Thus the objective of the copyright law was essentially to provide a monopoly for authors and creators in order to protect their creative works and reward them for their efforts. However to examine, whether the existing copyright legislation in the UK provides for a full enjoyment of this monopoly right by the authors and creators in the present day circumstances is the object of this paper.
Copyright law is concerned with the protection of the expression of ideas of individuals which take the form of creative works. However the copyright law does not offer any protection to the original ideas themselves. The following scope of 'copyright' as outlined by the UK Patent Office (2001) will eliminate the confusion on the coverage of the copyright law:
"Copyright gives the creators of a wide range of material, such as literature, art, music, sound recordings, films and broadcasts, economic rights enabling them to control use of their material in a number of ways, such as by making copies, issuing copies to the public, performing in public, broadcasting and use on-line. Copyright also gives moral rights to be identified as the creator of certain kinds of material, and to object to distortion or mutilation of it. The purpose of copyright is to allow creators to gain economic rewards for their efforts and so encourage future creativity and the development of new material, which benefits us all" (UK Patent Office 2001)
Copyright Law in the UK:
As already observed the copyright does not subsist in an idea but subsists in the particular form of representation of the idea. The peculiarity of the copyright law is that the copyright arises without cost or registration at the moment the representation of the idea is completed by its author.
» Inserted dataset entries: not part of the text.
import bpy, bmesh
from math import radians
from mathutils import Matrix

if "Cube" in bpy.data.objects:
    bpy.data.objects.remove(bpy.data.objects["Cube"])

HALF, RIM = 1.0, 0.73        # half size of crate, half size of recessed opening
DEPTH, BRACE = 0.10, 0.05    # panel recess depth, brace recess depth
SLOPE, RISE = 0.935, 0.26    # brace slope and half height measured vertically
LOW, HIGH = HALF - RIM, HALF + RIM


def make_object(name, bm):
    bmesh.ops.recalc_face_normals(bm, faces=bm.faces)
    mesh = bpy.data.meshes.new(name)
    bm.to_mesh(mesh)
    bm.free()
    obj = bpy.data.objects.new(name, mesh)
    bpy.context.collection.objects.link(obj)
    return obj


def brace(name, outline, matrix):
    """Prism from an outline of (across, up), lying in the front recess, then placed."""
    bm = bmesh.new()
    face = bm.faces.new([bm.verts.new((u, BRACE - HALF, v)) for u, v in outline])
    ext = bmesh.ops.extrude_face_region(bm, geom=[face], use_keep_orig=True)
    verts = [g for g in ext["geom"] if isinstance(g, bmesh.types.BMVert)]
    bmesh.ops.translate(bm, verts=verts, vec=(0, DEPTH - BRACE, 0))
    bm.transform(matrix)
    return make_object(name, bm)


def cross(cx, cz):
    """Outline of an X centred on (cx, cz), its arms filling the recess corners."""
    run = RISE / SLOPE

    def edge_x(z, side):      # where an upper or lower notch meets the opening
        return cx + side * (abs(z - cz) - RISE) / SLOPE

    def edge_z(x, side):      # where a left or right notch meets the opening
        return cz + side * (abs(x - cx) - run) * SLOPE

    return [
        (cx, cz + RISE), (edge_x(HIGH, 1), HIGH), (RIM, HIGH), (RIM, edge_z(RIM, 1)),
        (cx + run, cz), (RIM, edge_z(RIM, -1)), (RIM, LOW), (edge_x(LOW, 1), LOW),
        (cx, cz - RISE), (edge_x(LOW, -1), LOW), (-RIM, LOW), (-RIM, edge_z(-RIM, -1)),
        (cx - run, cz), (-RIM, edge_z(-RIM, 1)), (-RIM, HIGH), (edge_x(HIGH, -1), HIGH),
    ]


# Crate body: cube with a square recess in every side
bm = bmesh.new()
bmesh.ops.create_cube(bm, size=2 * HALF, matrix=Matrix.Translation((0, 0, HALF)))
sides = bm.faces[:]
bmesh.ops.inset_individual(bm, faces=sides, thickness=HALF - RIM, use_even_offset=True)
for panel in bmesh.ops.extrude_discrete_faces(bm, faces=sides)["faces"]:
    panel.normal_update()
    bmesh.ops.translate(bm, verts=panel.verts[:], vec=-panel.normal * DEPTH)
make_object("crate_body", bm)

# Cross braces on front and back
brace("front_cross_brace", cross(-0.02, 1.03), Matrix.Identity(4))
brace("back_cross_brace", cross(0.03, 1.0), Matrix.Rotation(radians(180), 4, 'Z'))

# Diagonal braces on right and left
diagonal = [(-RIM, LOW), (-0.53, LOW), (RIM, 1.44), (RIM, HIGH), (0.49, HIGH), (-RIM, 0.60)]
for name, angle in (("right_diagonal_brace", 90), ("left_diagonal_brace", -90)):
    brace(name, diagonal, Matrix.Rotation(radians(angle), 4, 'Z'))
With a view to obviate the difficulties in protecting the monopoly rights of authors and creators in the form of a unique protection right, the Copyright Designs and Patents Act 1988 were enacted.
"Under UK law the representations of creativity in which Copyright subsists are:
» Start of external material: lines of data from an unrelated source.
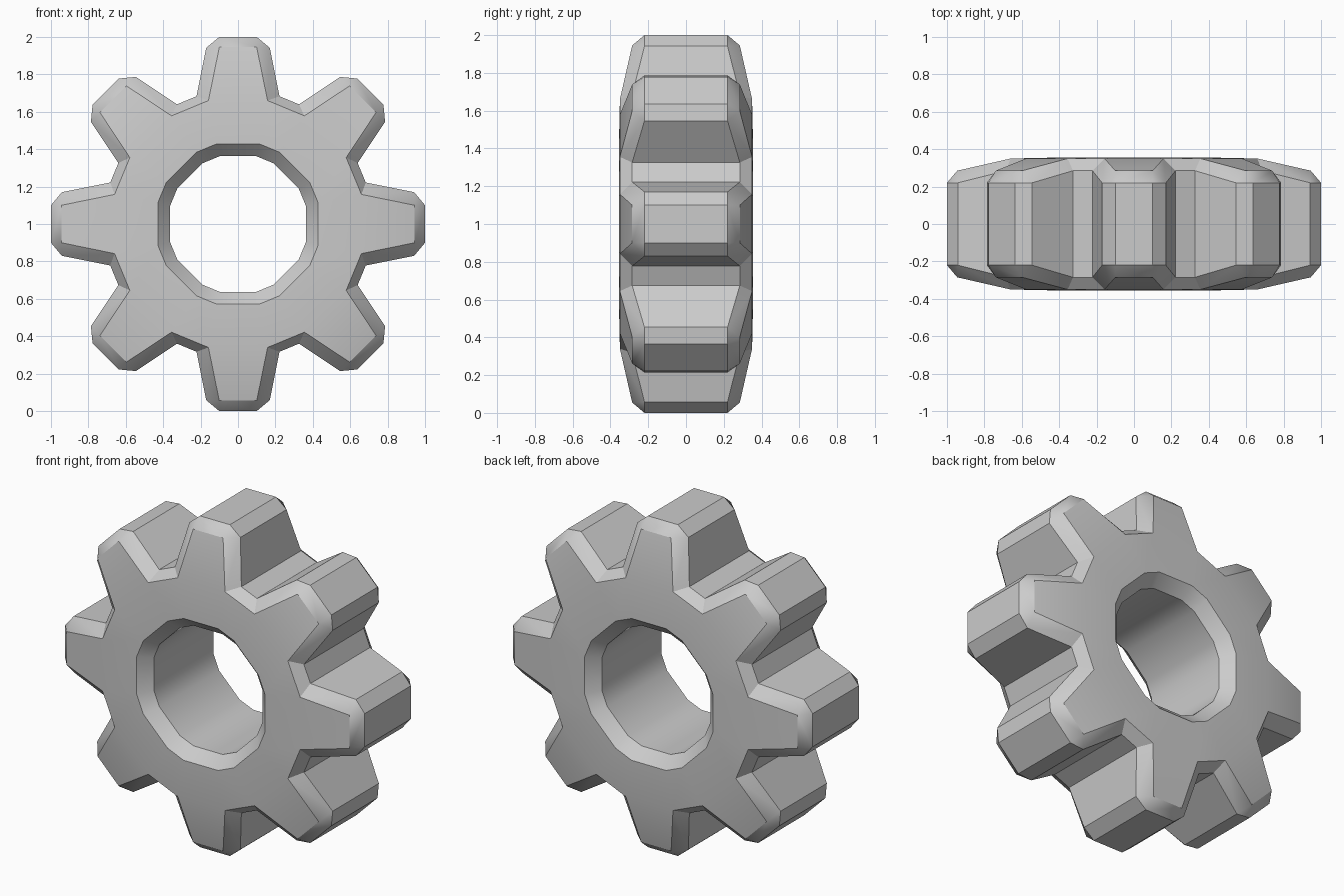
import bpy, bmesh, math

if "Cube" in bpy.data.objects:
    bpy.data.objects.remove(bpy.data.objects["Cube"])

TEETH = 8
# Half-tooth section points: (sideways offset, radius, depth)
P = {
    "tip":   (0.10, 1.00, 0.22),     # outer flat of tooth
    "side":  (0.17, 0.942, 0.22),    # tooth flank, outer end
    "root":  (0.222, 0.683, 0.285),  # tooth flank, valley end
    "crown": (0.10, 0.945, 0.285),   # front face, outer end
    "face":  (0.158, 0.66, 0.350),   # front face, valley end
    "rim":   (0.115, 0.428, 0.355),  # hole chamfer, outer
    "wall":  (0.097, 0.363, 0.285),  # hole wall
}

bm = bmesh.new()
V = {}
for i in range(TEETH):
    a = i * math.tau / TEETH
    c, s = math.cos(a), math.sin(a)
    for name, (t, r, d) in P.items():
        for h in (-1, 1):
            for f in (-1, 1):
                x = h * t * c + r * s
                z = -h * t * s + r * c
                V[name, i, h, f] = bm.verts.new((x, f * d, 1 + z))

def face(*keys):
    bm.faces.new([V[k] for k in keys])

for i in range(TEETH):
    j = (i + 1) % TEETH
    for f in (-1, 1):
        # Front or back of tooth, hub and hole chamfer
        for a, b in (("tip", "crown"), ("crown", "face"), ("face", "rim"), ("rim", "wall")):
            face((a, i, -1, f), (a, i, 1, f), (b, i, 1, f), (b, i, -1, f))
        # Same bands across the valley to the next tooth
        for a, b in (("root", "face"), ("face", "rim"), ("rim", "wall")):
            face((a, i, 1, f), (a, j, -1, f), (b, j, -1, f), (b, i, 1, f))
        # Bevels along the tooth edges
        for h in (-1, 1):
            face(("tip", i, h, f), ("side", i, h, f), ("crown", i, h, f))
            face(("side", i, h, f), ("root", i, h, f), ("face", i, h, f), ("crown", i, h, f))

    # Surfaces running through the depth
    def through(a, b):
        face((*a, -1), (*b, -1), (*b, 1), (*a, 1))
    for n in ("tip", "wall"):
        through((n, i, -1), (n, i, 1))
    for n in ("root", "wall"):
        through((n, i, 1), (n, j, -1))
    for h in (-1, 1):
        through(("tip", i, h), ("side", i, h))
        through(("side", i, h), ("root", i, h))

bmesh.ops.recalc_face_normals(bm, faces=bm.faces)
mesh = bpy.data.meshes.new("gear")
bm.to_mesh(mesh)
bm.free()
gear = bpy.data.objects.new("gear", mesh)
bpy.context.collection.objects.link(gear)

# Smooth face and hole, crisp bevels
bpy.context.view_layer.objects.active = gear
gear.select_set(True)
bpy.ops.object.shade_smooth_by_angle(angle=math.radians(33))
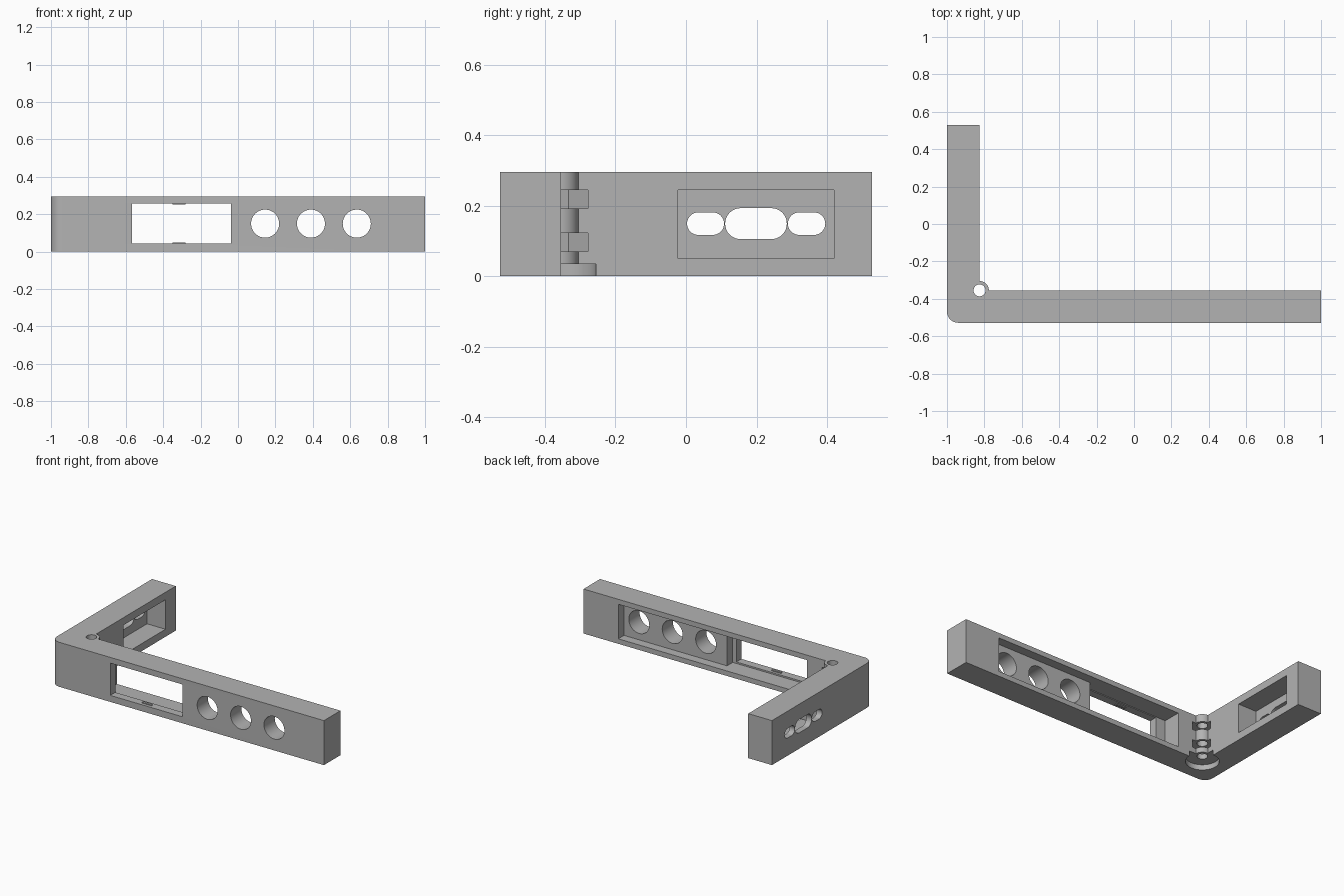
import bpy, bmesh
from math import sin, cos, pi, radians
from mathutils import Matrix, Vector

cube = bpy.data.objects.get("Cube")
if cube:
    bpy.data.objects.remove(cube, do_unlink=True)

grey = bpy.data.materials.new("plain grey")
grey.use_nodes = True
colour = (0.45, 0.45, 0.45, 1)
grey.diffuse_color = colour
grey.node_tree.nodes["Principled BSDF"].inputs["Base Color"].default_value = colour

# Main dimensions
W, D, H = 1.0, 0.528, 0.295
IX, IY = -0.826, -0.355          # inner corner, also the hinge bore axis
ROUND, LOBE = 0.06, 0.05


def arc(cx, cy, r, start, end, steps):
    angles = [radians(start + (end - start) * i / steps) for i in range(steps + 1)]
    return [(cx + r * cos(a), cy + r * sin(a)) for a in angles]


def prism(name, outline, low, high, axis="Z"):
    """Extrude an outline along z, or along y (outline in x,z) or x (outline in y,z)."""
    place = {"Z": lambda u, v, w: (u, v, w),
             "Y": lambda u, v, w: (u, w, v),
             "X": lambda u, v, w: (w, u, v)}[axis]
    bm = bmesh.new()
    face = bm.faces.new([bm.verts.new(place(u, v, low)) for u, v in outline])
    step = Vector(place(0, 0, high - low))
    new = bmesh.ops.extrude_face_region(bm, geom=[face], use_keep_orig=True)["geom"]
    bmesh.ops.translate(bm, vec=step, verts=[g for g in new if isinstance(g, bmesh.types.BMVert)])
    bmesh.ops.recalc_face_normals(bm, faces=bm.faces)
    mesh = bpy.data.meshes.new(name)
    bm.to_mesh(mesh)
    bm.free()
    mesh.materials.append(grey)
    obj = bpy.data.objects.new(name, mesh)
    bpy.context.collection.objects.link(obj)
    return obj


def rect(u0, u1, v0, v1):
    return [(u0, v0), (u1, v0), (u1, v1), (u0, v1)]


def circle(u, v, r, n=48, turn=0):
    return arc(u, v, r, turn, turn + 360, n)[:-1]


def stadium(u0, u1, v0, v1):
    r, mid = (v1 - v0) / 2, (v0 + v1) / 2
    return arc(u1 - r, mid, r, -90, 90, 16) + arc(u0 + r, mid, r, 90, 270, 16)


# L-shaped body with rounded outer corner and hinge lobe on the inner corner
outline = ([(W, -D), (W, IY)] + arc(IX, IY, LOBE, 0, 90, 14)
           + [(IX, D), (-W, D)]
           + arc(-W + ROUND, -D + ROUND, ROUND, 180, 270, 12))
body = prism("corner_bracket", outline, 0, H)

cutters = []


def cut(*args):
    cutters.append(prism("cutter", *args))


# Hinge: vertical bore, screw head recess below, two hexagonal nut slots
cut(circle(IX, IY, 0.032), -0.1, H + 0.1)
cut(circle(IX, IY, 0.1, 64), -0.1, 0.035)
for low, high in ((0.07, 0.122), (0.192, 0.244)):
    cut(circle(IX, IY, 0.086, 6, 45), low, high)

# Long arm: stepped pocket at the back, window and three round holes
BACK = IY + 0.1
cut(rect(-0.64, 0.05, 0.033, 0.262), IY - 0.12, BACK, "Y")
cutters.pop().name = "window_pocket"
pocket = bpy.data.objects["window_pocket"]
for v in pocket.data.vertices:
    v.co.x = min(v.co.x, -0.01)
cutters.append(pocket)
cut(rect(-0.1, 0.745, 0.033, 0.262), IY - 0.06, BACK, "Y")
cut(rect(-0.567, -0.037, 0.043, 0.257), -D - 0.1, IY - 0.05, "Y")
for x in (0.145, 0.39, 0.635):
    cut(circle(x, 0.15, 0.075), -D - 0.1, IY - 0.03, "Y")

# Short arm: inner pocket with three rounded slots through the outer wall
cut(rect(-0.022, 0.42, 0.05, 0.245), IX - 0.135, IX + 0.1, "X")
for y0, y1, half in ((0.003, 0.108, 0.032), (0.111, 0.286, 0.044), (0.289, 0.395, 0.032)):
    cut(stadium(y0, y1, 0.149 - half, 0.149 + half), -W - 0.1, IX - 0.1, "X")

# Carve everything out of the body
bpy.context.view_layer.objects.active = body
for cutter in cutters:
    mod = body.modifiers.new("carve", "BOOLEAN")
    mod.operation = "DIFFERENCE"
    mod.solver = "EXACT"
    mod.object = cutter
    bpy.ops.object.modifier_apply(modifier=mod.name)
    bpy.data.objects.remove(cutter, do_unlink=True)

# Small snap tabs on the window's upper and lower edges
for name, low, high in (("lower_snap_tab", 0.038, 0.049), ("upper_snap_tab", 0.251, 0.262)):
    prism(name, rect(-0.35, -0.28, low, high), -D + 0.02, -D + 0.035, "Y")

bpy.ops.object.select_all(action="DESELECT")
body.select_set(True)
bpy.ops.object.shade_smooth_by_angle(angle=radians(30))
original literary, dramatic, musical and artistic works;
sound recordings, films, broadcasts, and cable programmes"
Difficulties in Claiming Protection under Copyright Law in the UK:
The word 'copy' in the term 'copyright' does not imply the copying of the whole work but to constitute an infringement it is enough a substantial portion of the of the material in which the copyright subsists is taken for the use of others. Therefore the first difficulty arises in deciding whether infringement is to be counted on the basis of quantity or quality. Though being debatable the courts may take the older view that the matter needs to be judged on the basis of quality rather than quantity. But still the onus of proving the infringement lies on the author or creator to claim the legal protection.
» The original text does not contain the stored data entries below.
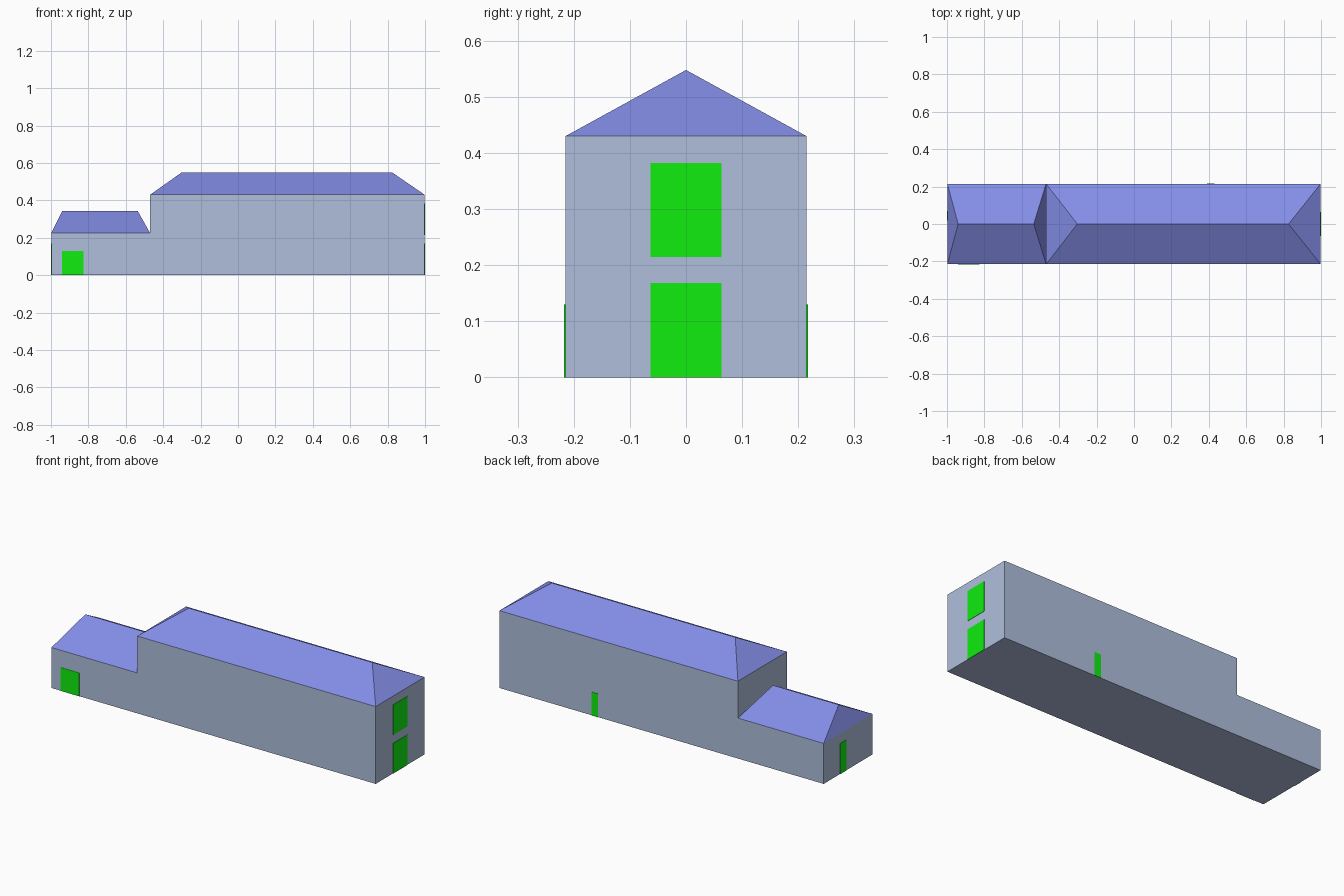
import bpy
import bmesh

if "Cube" in bpy.data.objects:
    bpy.data.objects.remove(bpy.data.objects["Cube"])


def material(name, color):
    mat = bpy.data.materials.new(name)
    mat.diffuse_color = (*color, 1)
    mat.use_nodes = True
    mat.node_tree.nodes["Principled BSDF"].inputs["Base Color"].default_value = mat.diffuse_color
    return mat


WALL = material("wall_paint", (0.43, 0.52, 0.72))
ROOF = material("roof_tiles", (0.23, 0.27, 0.80))
GREEN = material("door_green", (0.005, 0.85, 0.005))
HALF = 0.215   # half depth of the building
T = 0.002      # how far door panels stand proud of the wall
X0, STEP, X1 = -0.998, -0.47, 0.998


def add_object(name, bm, mat):
    bmesh.ops.recalc_face_normals(bm, faces=bm.faces)
    mesh = bpy.data.meshes.new(name)
    bm.to_mesh(mesh)
    bm.free()
    mesh.materials.append(mat)
    obj = bpy.data.objects.new(name, mesh)
    bpy.context.collection.objects.link(obj)
    return obj


def box(name, x, y, z, mat):
    bm = bmesh.new()
    bmesh.ops.create_cube(bm, size=1)
    for v in bm.verts:
        v.co = [r[0] if c < 0 else r[1] for r, c in zip((x, y, z), v.co)]
    return add_object(name, bm, mat)


def hip_roof(name, x, ridge, eave_z, ridge_z):
    bm = bmesh.new()
    a, b = x
    corners = [(a, -HALF), (b, -HALF), (b, HALF), (a, HALF)]
    for cx, cy in corners:
        bm.verts.new((cx, cy, eave_z))
    for rx in ridge:
        bm.verts.new((rx, 0, ridge_z))
    bmesh.ops.convex_hull(bm, input=bm.verts)
    bmesh.ops.dissolve_limit(bm, angle_limit=0.01, verts=bm.verts, edges=bm.edges)
    return add_object(name, bm, ROOF)


# Walls, extruded from one stepped side profile
bm = bmesh.new()
profile = [(X0, 0), (X1, 0), (X1, 0.43), (STEP, 0.43), (STEP, 0.225), (X0, 0.225)]
face = bm.faces.new([bm.verts.new((x, -HALF, z)) for x, z in profile])
ext = bmesh.ops.extrude_face_region(bm, geom=[face])
new_verts = [g for g in ext["geom"] if isinstance(g, bmesh.types.BMVert)]
bmesh.ops.translate(bm, verts=new_verts, vec=(0, 2 * HALF, 0))
if not face.is_valid or all(len(e.link_faces) == 2 for e in bm.edges):
    pass
else:
    bmesh.ops.holes_fill(bm, edges=[e for e in bm.edges if len(e.link_faces) == 1])
add_object("walls", bm, WALL)

# Hipped roofs over the low and tall parts
hip_roof("low_roof", (X0, STEP), (-0.94, -0.536), 0.225, 0.343)
hip_roof("tall_roof", (STEP, X1), (-0.303, 0.826), 0.43, 0.548)

# Doors and window
box("front_door", (-0.942, -0.826), (-HALF - T, -HALF + T), (0, 0.13), GREEN)
box("back_door", (0.39, 0.431), (HALF - T, HALF + T), (0, 0.13), GREEN)
box("left_door", (-1, X0 + T), (0.018, 0.07), (0, 0.17), GREEN)
for name, z in (("right_door", (0, 0.168)), ("right_window", (0.215, 0.382))):
    box(name, (X1 - T, 1), (-0.063, 0.063), z, GREEN)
In some cases it may be difficult to determine whether a particular creation can be regarded as a 'work of artistic craftsmanship'. The classic example in this case lies in the case of Henshaw -v- Restawhile where a new sofa with a frame covered by appropriate materials was designed by a team of craftsmen. In order to